Monday, June 23, 2014
Ind. Gov't. - "Greg Zoeller: Filing amicus briefs gives Indiana a voice in court"
That is the headline to our Indiana Attorney General's long opinion piece published Sunday in the Gary Post-Tribune. Some quotes:
As state government’s lawyer, I don’t make the laws but I have an obligation to defend the laws passed by the people’s elected representatives in the Legislature. My office defends Indiana statutes from curent legal challenges in court, but we also must anticipate future challenges. By participating in amicus briefs in other states’ lawsuits, we both sharpen Indiana’s legal arguments in preparation for our own later cases and ensure that our views are understood by the judges who create the precedents that may guide — or even control — our future cases. Filing amicus briefs to explain a state’s legal interests is intrinsic to the job description of a state attorney general.ILB: A few points on the opinion piece:
Cooperating with AG’s offices in other states, my office since January 2009 has authored or co-authored 29 amicus briefs that other states joined, or signed on to; and we joined another 113 briefs that other states authored. Of the briefs Indiana participated in at the U.S. Supreme Court, 34 were filed at the “cert petition” stage, where justices consider whether to accept an appeal from a lower court; and another 79 were filed at the “merits” stage after the court accepted a case. The rest were filed with other courts.
Staying in regular contact with our state AG counterparts, my office participates in briefs where states have strong common interests. Since 2009, approximately one-sixth of briefs were filed in cases involving the relationship between the federal government and states, as it’s important for states to raise questions if federal agencies exceed their authority. Approximately one in 10 briefs involved consumer protection and environmental laws impacting state enforcement authority. The largest group, one in four, involved criminal law. The vast majority of all criminal charges are filed by prosecutors at the state level, but many of the most serious state criminal cases eventually make their way to the federal judiciary on issues involving defendants’ constitutional rights to a fair trial. * * *
In my office, drafting and reviewing briefs is handled by Solicitor General Thomas M. Fisher, who has argued three cases before the U.S. Supreme Court and has written briefs in several more. Our salaried attorneys don’t charge billable hours and amicus work is factored into our budget the Legislature approved in advance.
Indiana should not stand silent as the important legal issues of our time are decided.
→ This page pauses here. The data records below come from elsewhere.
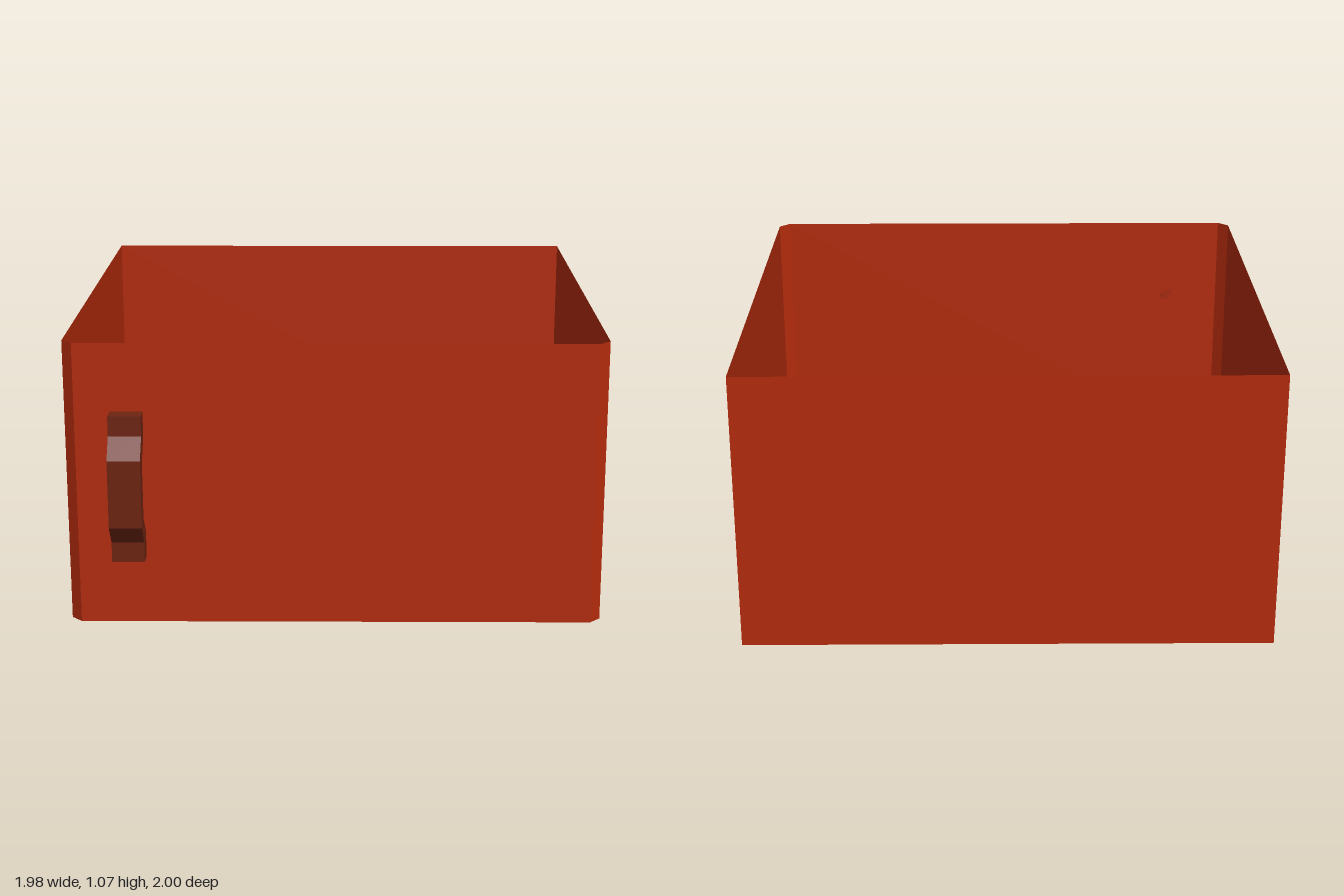
import * as THREE from 'three';

const HEIGHT = 1.07;

// Floor plan (x, z): square back corners, chamfered front corners
const PLAN = [
  [-0.99, -1], [-0.99, 0.835], [-0.95, 0.875],
  [0.95, 0.875], [0.99, 0.835], [0.99, -1],
].map(([x, z]) => new THREE.Vector2(x, z));

// Bracket handle, side profile (z, y)
const HANDLE = [
  [0.875, 0.26], [0.94, 0.26], [0.94, 0.335], [1.0, 0.41], [1.0, 0.665], [0.94, 0.74],
  [0.94, 0.815], [0.875, 0.815], [0.875, 0.72], [0.94, 0.645], [0.94, 0.43], [0.875, 0.355],
].map(([z, y]) => new THREE.Vector2(z, y));

export function createModel() {
  const model = new THREE.Group();
  model.name = 'drawer';

  const redWood = new THREE.MeshStandardMaterial({ color: 0xb32b0c, side: THREE.DoubleSide });
  redWood.name = 'redWood';
  const darkWood = new THREE.MeshStandardMaterial({ color: 0x6e2410 });
  darkWood.name = 'darkWood';

  // Thin open-topped walls, one sheet for each edge of the plan
  const walls = new THREE.Group();
  walls.name = 'walls';
  PLAN.forEach((a, i) => {
    const b = PLAN[(i + 1) % PLAN.length];
    const wall = new THREE.Mesh(new THREE.PlaneGeometry(a.distanceTo(b), HEIGHT), redWood);
    wall.name = 'wall' + (i + 1);
    wall.position.set((a.x + b.x) / 2, HEIGHT / 2, (a.y + b.y) / 2);
    wall.rotation.y = -Math.atan2(b.y - a.y, b.x - a.x);
    walls.add(wall);
  });
  model.add(walls);

  // Floor sheet
  const floor = new THREE.Mesh(
    new THREE.ShapeGeometry(new THREE.Shape(PLAN)).rotateX(Math.PI / 2), redWood);
  floor.name = 'floor';
  model.add(floor);

  // Handle on the front, near the right edge
  const handle = new THREE.Mesh(
    new THREE.ExtrudeGeometry(new THREE.Shape(HANDLE), { depth: 0.12, bevelEnabled: false })
      .rotateY(-Math.PI / 2), darkWood);
  handle.name = 'handle';
  handle.position.x = -0.7;
  model.add(handle);

  return model;
}
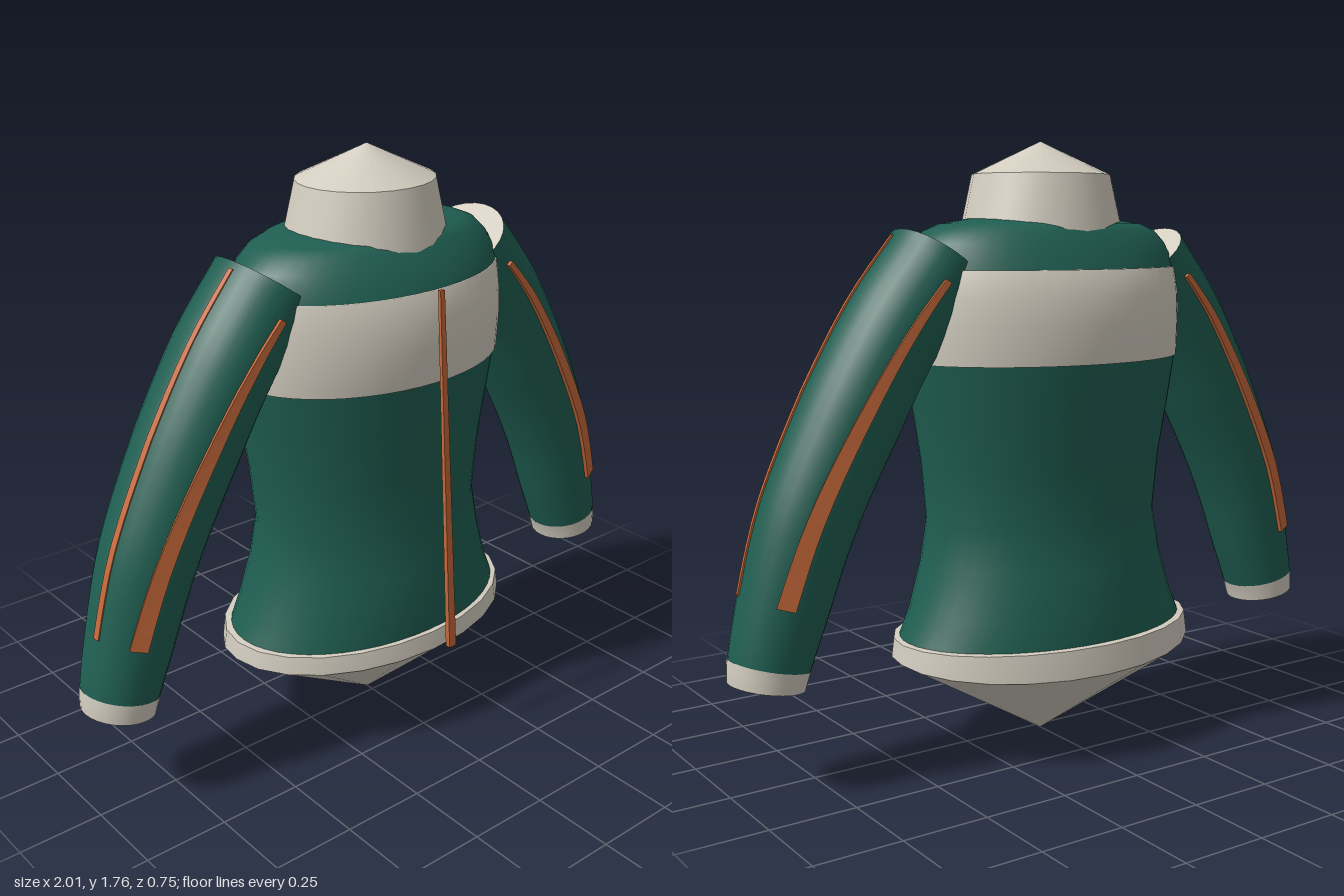
import * as THREE from 'three';

const mat = (name, color, side = THREE.FrontSide) => {
  const m = new THREE.MeshStandardMaterial({ color, side });
  m.name = name;
  return m;
};
const GREEN = mat('deep green', 0x1f5e51);
const CREAM = mat('warm cream', 0xd3cdc0);
const ORANGE = mat('burnt orange', 0xc4683a);

// Skin a list of closed rings (arrays of Vector3 with equal counts)
function loft(rings, { flip = false, flat = false } = {}) {
  const n = rings[0].length, pos = [], idx = [];
  rings.forEach((r) => r.forEach((p) => pos.push(p.x, p.y, p.z)));
  for (let i = 0; i < rings.length - 1; i++) {
    for (let j = 0; j < n; j++) {
      const k = (j + 1) % n;
      const a = i * n + j, b = a + n, c = i * n + k, d = c + n;
      if (flip) idx.push(a, c, b, b, c, d);
      else idx.push(a, b, c, b, d, c);
    }
  }
  let g = new THREE.BufferGeometry();
  g.setAttribute('position', new THREE.Float32BufferAttribute(pos, 3));
  g.setIndex(idx);
  if (flat) g = g.toNonIndexed();
  g.computeVertexNormals();
  return g;
}

// Ring collapsed to its centre, used to close an end
function pinch(ring) {
  const c = new THREE.Vector3();
  ring.forEach((p) => c.add(p));
  c.divideScalar(ring.length);
  return ring.map(() => c.clone());
}

// Horizontal ellipse: height, half width, front z, back z, extra drop at the back
function ellipse([y, rx, front, back, drop = 0], n) {
  const cz = (front + back) / 2, rz = (front - back) / 2;
  return Array.from({ length: n }, (_, j) => {
    const a = (j / n) * Math.PI * 2, s = Math.sin(a);
    return new THREE.Vector3(rx * Math.cos(a), y - drop * Math.max(0, -s), cz + rz * s);
  });
}

// Sleeve stations: centre x, centre y, in-plane radius, depth radius
const STATIONS = [
  [0.36, 1.435, 0.135, 0.16], [0.5, 1.25, 0.142, 0.163], [0.635, 1.02, 0.145, 0.155],
  [0.77, 0.745, 0.138, 0.142], [0.85, 0.5, 0.125, 0.124], [0.89, 0.36, 0.112, 0.113],
  [0.9, 0.305, 0.104, 0.108],
];
const LAST = STATIONS.length - 1;
const SLEEVE_Z = -0.03;
const sleeveCurve = new THREE.CatmullRomCurve3(
  STATIONS.map(([x, y]) => new THREE.Vector3(x, y, SLEEVE_Z)));

// Point on the sleeve at station u and angle a (0 = outer side, PI/2 = front)
function sleevePoint(side, u, a, lift = 0) {
  const i = Math.min(Math.floor(u), LAST - 1), f = u - i;
  const r = (k) => THREE.MathUtils.lerp(STATIONS[i][k], STATIONS[i + 1][k], f) + lift;
  const c = sleeveCurve.getPoint(u / LAST), t = sleeveCurve.getTangent(u / LAST);
  const out = r(2) * Math.cos(a);
  return new THREE.Vector3(side * (c.x - t.y * out), c.y + t.x * out, c.z + r(3) * Math.sin(a));
}

const steps = (from, to, n) =>
  Array.from({ length: n + 1 }, (_, i) => from + ((to - from) * i) / n);

const sleeveRing = (side, u, lift = 0) =>
  Array.from({ length: 28 }, (_, j) => sleevePoint(side, u, (j / 28) * Math.PI * 2, lift));

// Raised strip running along the sleeve, with changing angle and width
function stripe(side, [u0, u1], [a0, a1], [w0, w1], lift) {
  const rings = steps(0, 1, 16).map((f) => {
    const L = THREE.MathUtils.lerp;
    const u = L(u0, u1, f), a = L(a0, a1, f), w = L(w0, w1, f);
    return [[a - w, -0.01], [a - w, lift], [a + w, lift], [a + w, -0.01]]
      .map(([ang, h]) => sleevePoint(side, u, ang, h));
  });
  return loft([pinch(rings[0]), ...rings, pinch(rings[16])], { flip: side > 0, flat: true });
}

export function createModel() {
  const model = new THREE.Group();
  model.name = 'jacket';
  const add = (parent, name, geometry, material) => {
    const m = new THREE.Mesh(geometry, material);
    m.name = name;
    parent.add(m);
  };
  const body = (name, rows, material, n = 48) =>
    add(model, name, loft(rows.map((r) => ellipse(r, n))), material);

  // Torso: waist section, chest band and shoulder yoke
  body('lowerTorso', [
    [0.335, 0.47, 0.27, -0.345], [0.42, 0.43, 0.268, -0.34], [0.55, 0.388, 0.258, -0.322],
    [0.68, 0.37, 0.232, -0.295], [0.85, 0.385, 0.243, -0.31], [1.0, 0.41, 0.258, -0.33],
    [1.15, 0.436, 0.274, -0.345],
  ], GREEN);
  body('chestBand', [
    [1.145, 0.436, 0.274, -0.345], [1.145, 0.441, 0.281, -0.35], [1.25, 0.445, 0.287, -0.352],
    [1.33, 0.445, 0.28, -0.345], [1.405, 0.441, 0.26, -0.322], [1.405, 0.435, 0.25, -0.31],
  ], CREAM);
  body('shoulderYoke', [
    [1.4, 0.44, 0.255, -0.315], [1.44, 0.432, 0.238, -0.298], [1.475, 0.415, 0.213, -0.278],
    [1.51, 0.38, 0.187, -0.255], [1.53, 0.33, 0.166, -0.235], [1.545, 0.23, 0.12, -0.185],
    [1.545, 0, -0.03, -0.03],
  ], GREEN);

  // Hem band with the pointed closure below it
  const hemTop = [0.345, 0.485, 0.285, -0.365], hemLow = [0.29, 0.492, 0.293, -0.375, 0.028];
  body('hemBand', [hemLow, hemTop], CREAM, 24);
  body('hemLedge', [hemTop, [0.348, 0.455, 0.255, -0.335]], CREAM, 24);
  body('hemClosure', [[0, 0, -0.025, -0.025], hemLow], CREAM, 24);

  // Collar with its shallow pointed top
  const collarTop = [1.67, 0.207, 0.16, -0.22];
  body('collar', [[1.5, 0.245, 0.195, -0.258], collarTop], CREAM, 24);
  body('collarTop', [collarTop, [1.765, 0, -0.025, -0.025]], CREAM, 24);

  // Front zip: a slim leaning bar standing off the chest
  const zip = [[0.335, 0.365, 0.013], [1.415, 0.292, 0.008]].map(([y, z, w]) =>
    [[w, -w], [w, w * 0.8], [-w, w * 0.8], [-w, -w]].map(([x, d]) => new THREE.Vector3(x, y, z + d * 0.7)));
  add(model, 'frontZip', loft([pinch(zip[0]), ...zip, pinch(zip[1])], { flat: true }), ORANGE);

  // Sleeves, cuffs and piping, mirrored left and right
  for (const side of [1, -1]) {
    const arm = new THREE.Group();
    arm.name = side > 0 ? 'leftSleeve' : 'rightSleeve';
    model.add(arm);
    const opt = { flip: side > 0 };
    const tube = (u0, u1, n, lift) => steps(u0, u1, n).map((u) => sleeveRing(side, u, lift));
    const shoulder = sleeveRing(side, 0), wrist = sleeveRing(side, LAST, 0.002);
    add(arm, 'sleeve', loft(tube(0, 5, 30, 0), opt), GREEN);
    add(arm, 'shoulderSeam', loft([pinch(shoulder), shoulder], opt), CREAM);
    add(arm, 'cuff', loft(tube(4.97, LAST, 3, 0.002), opt), CREAM);
    add(arm, 'cuffEnd', loft([wrist, pinch(wrist)], opt), CREAM);
    add(arm, 'frontPiping', stripe(side, [0.35, 3.9], [1.5, 1.18], [0.06, 0.19], 0.012), ORANGE);
    add(arm, 'backPiping', stripe(side, [0.35, 3.9], [-1.5, -1.18], [0.06, 0.19], 0.012), ORANGE);
    add(arm, 'outerPiping', stripe(side, [0.1, 3.9], [0.17, 0.2], [0.045, 0.075], 0.004), ORANGE);
  }
  return model;
}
By authoring or joining amicus briefs, our state government’s voice can be heard on fundamental issues even if we are not parties to a case. My office will continue to file and join them when they serve the interests of our state. [emphasis by ILB]
- First: "Our state government's voice" - The office of attorney general is not a constitutional office like the Governor, the General Assembly, and the Courts. It is created by statute. I do not find any provision in constitution or statute that names the attorney general as "our state government's voice." Nor I do not see see any statement in the opinion piece that these amicus briefs are filed at the direction of Indiana's governor. The governor is our state's chief executive.
- Second: According to the figures provided in the opinion piece, the AG's solicitor general's division has participated in 142 amicus briefs around the nation since Zoeller took office in 2009.
That is nearly a dozen-dozen (or more than seven-score). But we know little about them, other than that at least 29 of the amicus briefs were crafted in the Indiana AG's office, using state resources.
Five years ago, in 2009, the ILB had several entries under the heading "Who should decide Indiana's position on national legal issues? Who should know?." The ILB requested of the AG's office a list of the amicus briefs his office had filed. As it turned out, the AG's office was easily able to produce lists from both Zoeller's 2009 term and Carter's 2007-2009 terms. However, neither this information nor any updated information appears on the AG's website, or that of his Solicitor General division. The opinion piece from this weekend is the first updated, compiled information of any kind the ILB has seen in the past five years. At a minimum, the 29 amicus briefs authored in Zoeller's office should be available online via the AG's website, along with timely future updates.
- Third, according to this July 29, 2005 ILB post, the office of solictor general was created administratively by then-AG Carter in 2005:
Attorney General Steve Carter has named Special Counsel Thomas M. Fisher to the new position of Solicitor General. The solicitor general will be assigned specific cases of constitutional challenges as well as other cases with issues of vital interest to state government. The solicitor general will also review and make recommendations to the Attorney General on the state's participation in filing or signing amicus curiae, or "friend of the court," briefs.
The description does not say that the AG's view of "our state government's voice" about social issues in other states should be heard and financed with Indiana tax dollars. But in recent years the sole purpose of many of the 29 amicus briefs authored in the AG's office and filed in jurisdictions around the country has been to defend prohibitions against same-sex marriage in other states (sometimes even where a state's own elected officials have opted not to appeal a federal judge's ruling against that state's same-sex marriage prohibition).
Posted by Marcia Oddi on June 23, 2014 01:45 PM
Posted to Indiana Government